TRY IT: Nothing is needed except the lines below that run from the one with "k = max(1, int((el1 - el0) / 3))" through the one with "# hull sphere with flattened poles", repeated exactly.

Saved data entries:
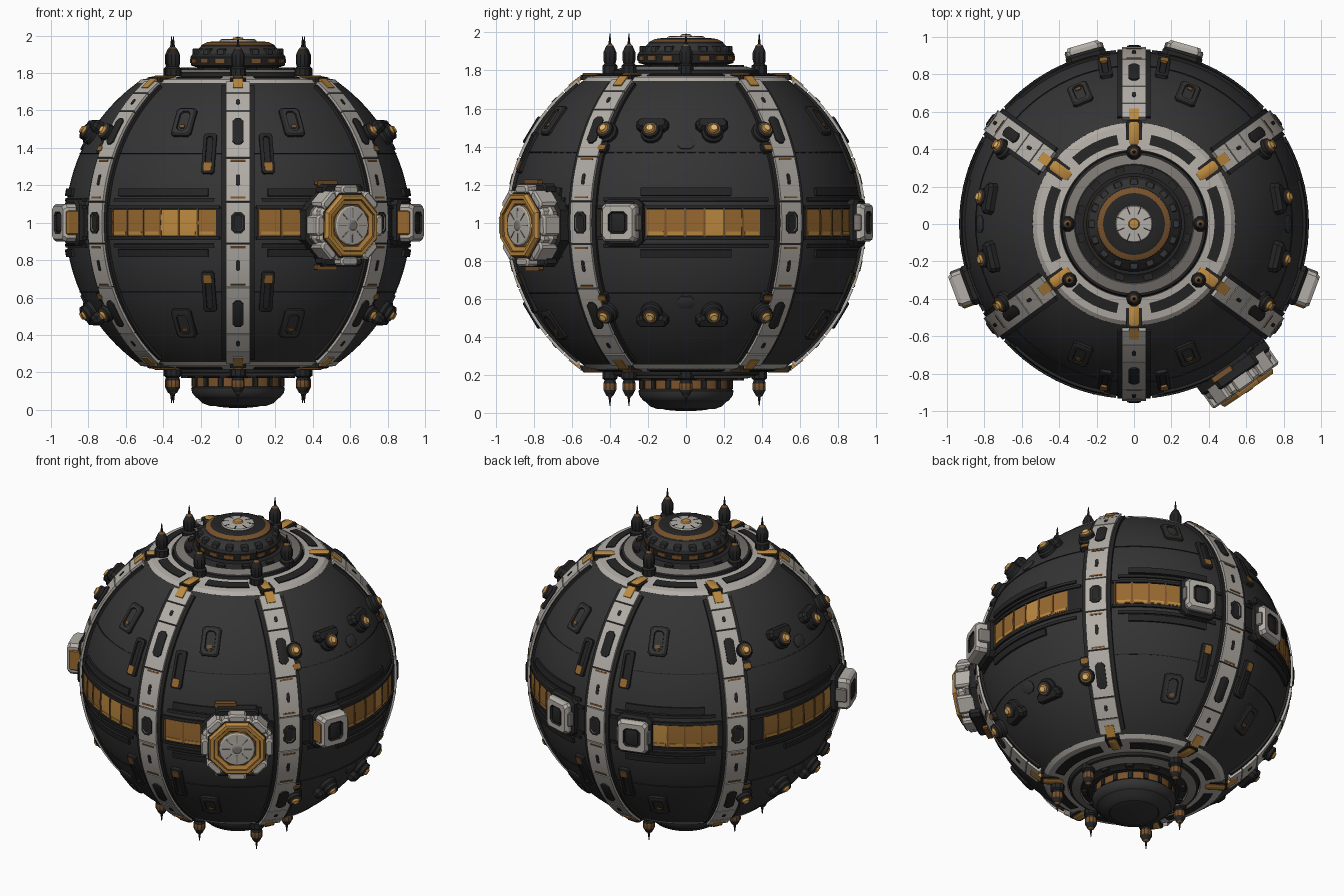
import bpy, bmesh, math, random
from mathutils import Matrix, Vector

if "Cube" in bpy.data.objects:
    bpy.data.objects.remove(bpy.data.objects["Cube"])

random.seed(4)
COLORS = {"hull charcoal": (.034, .034, .035), "trim black": (.018, .018, .018),
          "mid grey": (.2, .185, .17), "bone white": (.45, .42, .385),
          "gold": (.5, .25, .05), "bronze": (.19, .085, .025), "pale gold": (.78, .5, .18),
          "amber": (.31, .14, .03)}
HULL, TRIM, GREY, WHITE, GOLD, BRONZE, PALE, AMBER = range(8)
MATS = []
for n, c in COLORS.items():
    m = bpy.data.materials.new(n)
    m.diffuse_color = (*c, 1)
    m.use_nodes = True
    m.node_tree.nodes["Principled BSDF"].inputs["Base Color"].default_value = m.diffuse_color
    MATS.append(m)
CEN = Vector((0, 0, 1))
parts = {}
rad = math.radians


def loft(name, rings, mats, closed=False):
    """Skin a list of point rings; mats is one index or one per span."""
    bm = parts.setdefault(name, bmesh.new())
    vs = [[bm.verts.new(p) for p in r] for r in rings]
    n, k = len(rings), len(rings[0])
    mat = lambda i: mats if isinstance(mats, int) else mats[min(i, len(mats) - 1)]
    for i in range(n if closed else n - 1):
        a, b = vs[i], vs[(i + 1) % n]
        for j in range(k):
            f = bm.faces.new((a[j], a[(j + 1) % k], b[(j + 1) % k], b[j]))
            f.material_index = mat(i)
    if not closed:
        bm.faces.new(vs[0][::-1]).material_index = mat(0)
        bm.faces.new(vs[-1]).material_index = mat(n)


def direction(az, el):
    a, e = rad(az), rad(el)
    return Vector((math.cos(e) * math.cos(a), math.cos(e) * math.sin(a), math.sin(e)))


def frame(az, el, d):
    """Axes east, up, outward at a point of the sphere."""
    n, t = direction(az, el), Vector((-math.sin(rad(az)), math.cos(rad(az)), 0))
    m = Matrix((t, n.cross(t), n)).transposed().to_4x4()
    return Matrix.Translation(CEN + n * d) @ m


def lathe(name, M, prof, mats, sides=64, closed=False, turn=0):
    rings = [[M @ Vector((r * math.cos(2 * math.pi * (j + turn) / sides),
                          r * math.sin(2 * math.pi * (j + turn) / sides), z))
              for j in range(sides)] for r, z in prof]
    loft(name, rings, mats, closed)


def slab(name, M, w, h, prof, mats, ch=.02):
    """Chamfered rectangular plate; prof lists (inset, height)."""
    rings = []
    for ins, z in prof:
        a, b = w / 2 - ins, h / 2 - ins
        c = min(ch, a * .6, b * .6)
        pts = [(a, c - b), (a, b - c), (a - c, b), (c - a, b), (-a, b - c), (-a, c - b), (c - a, -b), (a - c, -b)]
        rings.append([M @ Vector((x, y, z)) for x, y in pts])
    loft(name, rings, mats)


def patch(name, az0, az1, el0, el1, r0, r1, mat):
    """Curved block following the sphere."""
    n, k = max(1, int(abs(az1 - az0) / 3)), max(1, int(abs(el1 - el0) / 4))
    els = [el0 + (el1 - el0) * i / k for i in range(k + 1)]
    rings = []
    for i in range(n + 1):
        az = az0 + (az1 - az0) * i / n
        rings.append([CEN + direction(az, e) * r1 for e in els] + [CEN + direction(az, e) * r0 for e in els[::-1]])
    loft(name, rings, mat)


def rib(name, az, w, el0, el1, r0, r1, mat):
    """Constant-width strip running along a meridian."""
    k = max(1, int((el1 - el0) / 3))
    t = Vector((-math.sin(rad(az)), math.cos(rad(az)), 0)) * w / 2
    rings = []
    for i in range(k + 1):
        n = direction(az, el0 + (el1 - el0) * i / k)
        rings.append([CEN + n * r0 - t, CEN + n * r1 - t, CEN + n * r1 + t, CEN + n * r0 + t])
    loft(name, rings, mat)


TOP = Matrix.Identity(4)
BOTTOM = Matrix.Translation((0, 0, 2)) @ Matrix.Scale(-1, 4, (0, 0, 1))
RIBS = [36, 90, 144, 216, 270, 324]

# hull sphere with flattened poles
lathe("hull_sphere", TOP, [(.922 * math.cos(rad(e)), 1 + .922 * math.sin(rad(e))) for e in range(-54, 55, 3)], HULL, 96)
for s in (1, -1):
    for a, b in zip(RIBS, RIBS[1:] + [396]):
        patch("hull_seams", a + 6, b - 6, s * 23.5, s * 23.8, .91, .926, TRIM)

# meridian ribs: dark rails, white segments, hatches, gold lines
for az in RIBS:
    rib("rib_rails", az, .176, -52, 52, .9, .933, TRIM)
    cuts = [-53, -47, -39, -21.5, -6.8, 6.8, 21.5, 39, 47, 53]
    for a, b in zip(cuts, cuts[1:]):
        rib("rib_plates", az, .13, a + .2, b - .2, .9, .947, WHITE)
    slab("rib_hatches", frame(az, 0, .94), .075, .115, [(0, 0), (0, .012), (.012, .016), (.016, .01)], [TRIM, TRIM, GREY, TRIM])
    for s in (1, -1):
        slab("rib_hatches", frame(az, s * 31, .94), .06, .16, [(0, 0), (0, .012), (.01, .016)], TRIM)
        slab("rib_hatches", frame(az, s * 14, .94), .02, .06, [(0, 0), (0, .01)], TRIM, .006)
        slab("rib_hatches", frame(az, s * 43, .94), .02, .035, [(0, 0), (0, .01)], TRIM, .006)
        for e in (7.8, 20.3):
            rib("rib_gold_lines", az, .08, *sorted((s * e, s * (e + .6))), .93, .95, BRONZE)
        rib("rib_gold_ends", az, .055, *sorted((s * 49.5, s * 54)), .93, .952, GOLD)

# polar decks, domes and spires
for M, up in ((TOP, True), (BOTTOM, False)):
    lathe("polar_white_ring", M, [(.58, 1.68), (.58, 1.712), (.52, 1.765), (.395, 1.785), (.385, 1.7)], WHITE, 96, True)
    lathe("polar_deck", M, [(.5, 1.72), (.39, 1.77), (.385, 1.80), (.37, 1.805), (.32, 1.82), (.315, 1.81), (.29, 1.815), (.27, 1.83)],
          [TRIM, TRIM, TRIM, GREY, GREY, TRIM, TRIM, TRIM], 96)
    for a, b in zip(RIBS, RIBS[1:] + [396]):
        rings = []
        for i in range(13):
            az = rad(a + 11 + (b - a - 22) * i / 12)
            rings.append([M @ Vector((r * math.cos(az), r * math.sin(az), 1.785 - (r - .395) * .16 + h))
                          for r, h in ((.43, -.02), (.43, .006), (.485, .006), (.485, -.02))])
        loft("polar_slots", rings, TRIM)
    for az in RIBS:
        F = M @ Matrix.Translation((.485 * math.cos(rad(az)), .485 * math.sin(rad(az)), 1.75)) @ Matrix.Rotation(rad(az), 4, 'Z')
        slab("polar_gold_blocks", F, .12, .055, [(0, 0), (0, .032), (.008, .038)], [BRONZE, GOLD, GOLD], .01)
        slab("polar_rib_joints", F, .14, .085, [(0, 0), (0, .026)], TRIM, .01)
    for x, y in ((.355, 0), (-.355, 0), (0, .385), (0, -.4), (.345, -.3), (-.345, -.3)):
        k = 1 if up else .85
        lathe("spires", M @ Matrix.Translation((x, y, 1.785)),
              [(.042, 0), (.042, .04 * k), (.03, .05 * k), (.036, .07 * k), (.036, .11 * k), (.02, .145 * k), (.008, .155 * k), (.002, .21 * k)],
              [TRIM, TRIM, TRIM, TRIM if up else BRONZE, TRIM, BRONZE, TRIM], 10)
    # small studs around the deck
    for i in range(12):
        a = rad(15 + 30 * i)
        slab("deck_studs", M @ Matrix.Translation((.295 * math.cos(a), .295 * math.sin(a), 1.8)) @ Matrix.Rotation(a, 4, 'Z'),
             .03, .05, [(0, 0), (0, .03)], TRIM, .006)
lathe("top_dome", TOP, [(.2, 1.79), (.2, 1.825), (.25, 1.84), (.255, 1.885), (.24, 1.905), (.2, 1.94), (.195, 1.95), (.165, 1.965),
                        (.13, 1.97), (.1, 1.97), (.095, 1.978), (.03, 1.982), (.025, 1.99), (.01, 1.992)],
      [TRIM, TRIM, TRIM, TRIM, HULL, TRIM, BRONZE, TRIM, TRIM, WHITE, WHITE, GOLD, GOLD])
lathe("bottom_dome", BOTTOM, [(.2, 1.79), (.2, 1.82), (.24, 1.83), (.24, 1.875), (.25, 1.885), (.245, 1.91), (.225, 1.935), (.215, 1.94),
                              (.19, 1.965), (.15, 1.98), (.145, 1.975), (.1, 1.985), (.04, 1.99)],
      [TRIM, TRIM, BRONZE, TRIM, HULL, HULL, TRIM, HULL, HULL, TRIM, HULL, HULL])
for i in range(16):
    a = rad(22.5 * i)
    R = Matrix.Rotation(a, 4, 'Z')
    slab("dome_blocks", R @ Matrix.Translation((.222, 0, 1.89)), .045, .045, [(0, 0), (0, .035), (.005, .04)], HULL, .006)
    slab("dome_lights", R @ Matrix.Translation((.249, 0, 1.853)), .016, .06, [(0, 0), (0, .022)], BRONZE, .002)
    slab("dome_blocks", BOTTOM @ R @ Matrix.Translation((.24, 0, 1.83)), .016, .03, [(0, 0), (0, .045)], TRIM, .004)
    if i % 2:
        slab("dome_petal_lines", R @ Matrix.Translation((.075, 0, 1.973)), .04, .006, [(0, 0), (0, .008)], TRIM, .001)

# equator belt: dark channel, gold panes, frames
lathe("belt_channel", TOP, [(.9, .915), (.926, .915), (.926, 1.085), (.9, 1.085)], TRIM, 96, True)
for a, b in ((-13, 25), (155, 193), (224, 263), (277, 292), (43, 68), (112, 137)):
    n = round((b - a) / 6)
    for i in range(n):
        p, q = a + (b - a) * i / n, a + (b - a) * (i + 1) / n
        patch("belt_windows", p + .3, q - .3, -4.2, 4.2, .9, .931, random.choice((AMBER, AMBER, GOLD)))
        patch("belt_glints", p + .7, q - .7, -3.9, -2.9, .9, .934, GOLD)
        patch("belt_mullions", p - .3, p + .3, -4.5, 4.5, .9, .936, BRONZE)
for a, b in zip(RIBS, RIBS[1:] + [396]):
    for s in (1, -1):
        patch("belt_frames", a + 6, b - 6, s * 4.5, s * 5.6, .9, .938, TRIM)
        patch("belt_strips", a + 8, b - 8, s * 7, s * 8.2, .9, .932, TRIM)
        w = 15 if b - a > 60 or a in (36, 90) else 17
        c = (a + b) / 2
        patch("belt_strips", c - w, c + w, s * 8.8, s * 11.3, .9, .937, TRIM)

# square docking ports on the belt
for az, d, gold in ((-20.5, .03, -1), (200.5, .03, 1), (74, 0, 0), (106, 0, 0)):
    F = frame(az, 0, .9)
    slab("dock_bases", F, .22, .25, [(0, 0), (0, .045), (.015, .06)], TRIM, .03)
    slab("dock_ports", F, .19, .2, [(0, .02), (0, .08 + d), (.012, .1 + d), (.042, .1 + d), (.046, .085 + d)],
         [WHITE, WHITE, WHITE, TRIM, TRIM], .018)
    slab("dock_cores", F, .075, .1, [(0, .05), (0, .095 + d), (.012, .1 + d)], [TRIM, TRIM, TRIM], .012)
    for t in (-1, 1):
        g = t == gold
        slab("dock_clamps", F @ Matrix.Translation((t * .095, 0, 0)), .022, .13 if g else .09,
             [(0, 0), (0, .075 + d), (.006, .085 + d)], AMBER if g else GREY, .006)

# large octagonal gun port
F = frame(-55.3, -.8, .87)
slab("port_base", F, .44, .40, [(0, 0), (0, .085), (.02, .1)], TRIM, .12)
slab("port_housing", F, .41, .36, [(0, .05), (0, .12), (.02, .14)], [GREY, WHITE, WHITE], .11)
lathe("port_octagon", F, [(.2, .1), (.2, .165), (.187, .18), (.18, .18), (.18, .195), (.17, .21), (.15, .21), (.145, .2), (.125, .195), (.12, .19)],
      [WHITE, WHITE, TRIM, AMBER, GOLD, GOLD, BRONZE, GOLD, BRONZE], 8, turn=.5)
lathe("port_lens", F, [(.108, .18), (.108, .2), (.1, .206), (.03, .209), (.02, .215)], [PALE, WHITE, WHITE, GREY], 16)
for i in range(8):
    R = F @ Matrix.Rotation(rad(45 * i), 4, 'Z')
    slab("port_lens_spokes", R @ Matrix.Translation((.065, 0, .2)), .05, .006, [(0, 0), (0, .01)], GREY, .001)
    slab("port_clamps", R @ Matrix.Translation((.19, 0, .08)), .05, .11, [(0, 0), (0, .095), (.01, .105)], WHITE, .012)
for s in (1, -1):
    slab("port_brackets", F @ Matrix.Translation((0, s * .19, .05)), .26, .06, [(0, 0), (0, .06), (.01, .07)], TRIM)
    slab("port_gold_bars", F @ Matrix.Translation((-.07, s * .225, .04)), .13, .03, [(0, 0), (0, .03)], BRONZE, .006)

# side lamps and their housings, hull hatches and slots
for s in (1, -1):
    for side in (0, 180):
        for a in (-31, -13, 10, 30):
            L = frame(side + (a if side == 0 else -a), s * 30.5, .9)
            lathe("side_lamps", L, [(.058, 0), (.058, .04), (.046, .05), (.046, .07), (.034, .078), (.026, .078), (.018, .09)],
                  [TRIM, TRIM, TRIM, TRIM, BRONZE, GOLD, PALE], 14)
            if abs(a) < 20:
                slab("lamp_housings", L @ Matrix.Translation((0, s * .045, 0)), .17, .07, [(0, 0), (0, .045), (.014, .065)], TRIM)
                slab("lamp_housings", L @ Matrix.Translation((0, s * .02, 0)), .1, .12, [(0, 0), (0, .04), (.01, .055)], TRIM)
            else:
                slab("lamp_feet", L @ Matrix.Translation((0, -s * .09, 0)), .06, .06, [(0, 0), (0, .04)], TRIM, .01)
                slab("lamp_gold_feet", L @ Matrix.Translation((0, -s * .095, 0)), .045, .03, [(0, 0), (0, .046)], AMBER, .006)
        slab("side_covers", frame(side, s * 27, .91), .09, .07, [(0, 0), (0, .017), (.006, .02)], HULL)
    for c in (90, 270):
        for t in (-1, 1):
            H = frame(c + t * 22.5, s * 35.5, .91)
            slab("hull_hatches", H, .115, .18, [(0, 0), (0, .02), (.012, .03), (.028, .03), (.031, .022)], [TRIM, TRIM, HULL, TRIM, HULL], .015)
            slab("hatch_lights", H @ Matrix.Translation((0, -.035, 0)), .03, .022, [(0, 0), (0, .029)], BRONZE, .005)
            S = frame(c + t * 10.5, s * 23.5, .905)
            slab("hull_slots", S, .07, .23, [(0, 0), (0, .028), (.008, .034), (.018, .034), (.02, .026)], TRIM, .01)
            slab("slot_lights", S @ Matrix.Translation((0, -s * .08, 0)), .042, .05, [(0, 0), (0, .038)], AMBER, .006)

# turn every collected part into an object
for name, bm in parts.items():
    bmesh.ops.recalc_face_normals(bm, faces=bm.faces[:])
    me = bpy.data.meshes.new(name)
    bm.to_mesh(me)
    bm.free()
    for m in MATS:
        me.materials.append(m)
    ob = bpy.data.objects.new(name, me)
    bpy.context.collection.objects.link(ob)
    ob.select_set(True)
    bpy.context.view_layer.objects.active = ob
bpy.ops.object.shade_smooth_by_angle(angle=rad(28))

EXERCISE RESPONSE:
    k = max(1, int((el1 - el0) / 3))
    t = Vector((-math.sin(rad(az)), math.cos(rad(az)), 0)) * w / 2
    rings = []
    for i in range(k + 1):
        n = direction(az, el0 + (el1 - el0) * i / k)
        rings.append([CEN + n * r0 - t, CEN + n * r1 - t, CEN + n * r1 + t, CEN + n * r0 + t])
    loft(name, rings, mat)


TOP = Matrix.Identity(4)
BOTTOM = Matrix.Translation((0, 0, 2)) @ Matrix.Scale(-1, 4, (0, 0, 1))
RIBS = [36, 90, 144, 216, 270, 324]

# hull sphere with flattened poles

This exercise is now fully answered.